Once the baby is born, Grand Mar is morbidly paranoid about Karuna’s and the baby’s well being. Grand Mar forbids Karuna to go outside, so Karuna is destructively stuck in the flat all day with the baby. It is with the arrival of the baby that Grand Mar’s superstitions really come to the fore. She tells Karuna that the baby will be smarter if Karuna watches the news on television, and that if she eats “cold” fruits she will have health problems. Grand Mar will also not permit Karuna to have a shower for the first month after the baby is born, and Grand Mar insists on bringing the baby up as her own.
One murderously hot day in the flat with her baby, Karuna shouts for help out the window, and dials 000. As a result of these actions on the part of Karuna, Karuna and Grand Mar are visited by the Department of Community Services.
The entrapment of Karuna is a highly effective metaphor for Karuna’s trapped and downtrodden spirit. Karuna certainly does not live in a gilded cage, but she is nevertheless cruelly caged both physically, mentally and emotionally by Grand Mars words and actions.
Karuna rarely encounters any form of kindness from adults (the soothingly caring nurses in the hospital are an exception), yet she still hopes for a brighter future for her life, and that of her baby’s. When Karuna receives a two hundred dollar cheque for submitting a story to Reader’s Digest, her confidence soars.
Themes of  the strong bond between mothers and daughters, teenage hopes and dreams, and control resonate effortlessly in this novel.  This is a superb read for women from all walks of life. Alice Pung has written with a writer’s adventurous mind, but a mother’s malleable heart.
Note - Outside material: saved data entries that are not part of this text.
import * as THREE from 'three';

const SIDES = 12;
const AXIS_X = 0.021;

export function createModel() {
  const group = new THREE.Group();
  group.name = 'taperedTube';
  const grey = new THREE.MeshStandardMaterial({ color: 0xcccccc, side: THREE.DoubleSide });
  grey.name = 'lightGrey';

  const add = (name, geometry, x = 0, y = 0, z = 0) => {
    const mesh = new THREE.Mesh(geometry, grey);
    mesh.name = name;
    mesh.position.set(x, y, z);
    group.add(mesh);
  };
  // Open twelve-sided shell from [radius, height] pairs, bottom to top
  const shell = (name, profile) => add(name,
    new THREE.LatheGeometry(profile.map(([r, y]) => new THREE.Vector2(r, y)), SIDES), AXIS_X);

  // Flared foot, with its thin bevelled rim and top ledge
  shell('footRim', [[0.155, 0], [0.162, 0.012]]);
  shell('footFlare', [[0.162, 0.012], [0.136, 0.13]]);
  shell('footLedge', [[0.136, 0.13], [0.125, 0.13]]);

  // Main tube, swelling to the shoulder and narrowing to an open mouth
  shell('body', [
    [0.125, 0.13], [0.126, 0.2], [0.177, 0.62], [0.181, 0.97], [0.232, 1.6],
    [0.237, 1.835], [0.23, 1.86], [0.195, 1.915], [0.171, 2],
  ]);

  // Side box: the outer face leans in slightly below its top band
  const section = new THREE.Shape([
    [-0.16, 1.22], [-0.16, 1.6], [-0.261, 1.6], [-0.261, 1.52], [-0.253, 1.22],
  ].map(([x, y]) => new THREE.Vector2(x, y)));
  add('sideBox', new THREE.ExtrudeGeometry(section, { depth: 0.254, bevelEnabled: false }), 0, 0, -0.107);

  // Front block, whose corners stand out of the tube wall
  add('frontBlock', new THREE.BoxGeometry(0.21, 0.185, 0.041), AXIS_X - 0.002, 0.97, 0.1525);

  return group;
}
Be the first to comment

Leave a Reply

Your email address will not be published.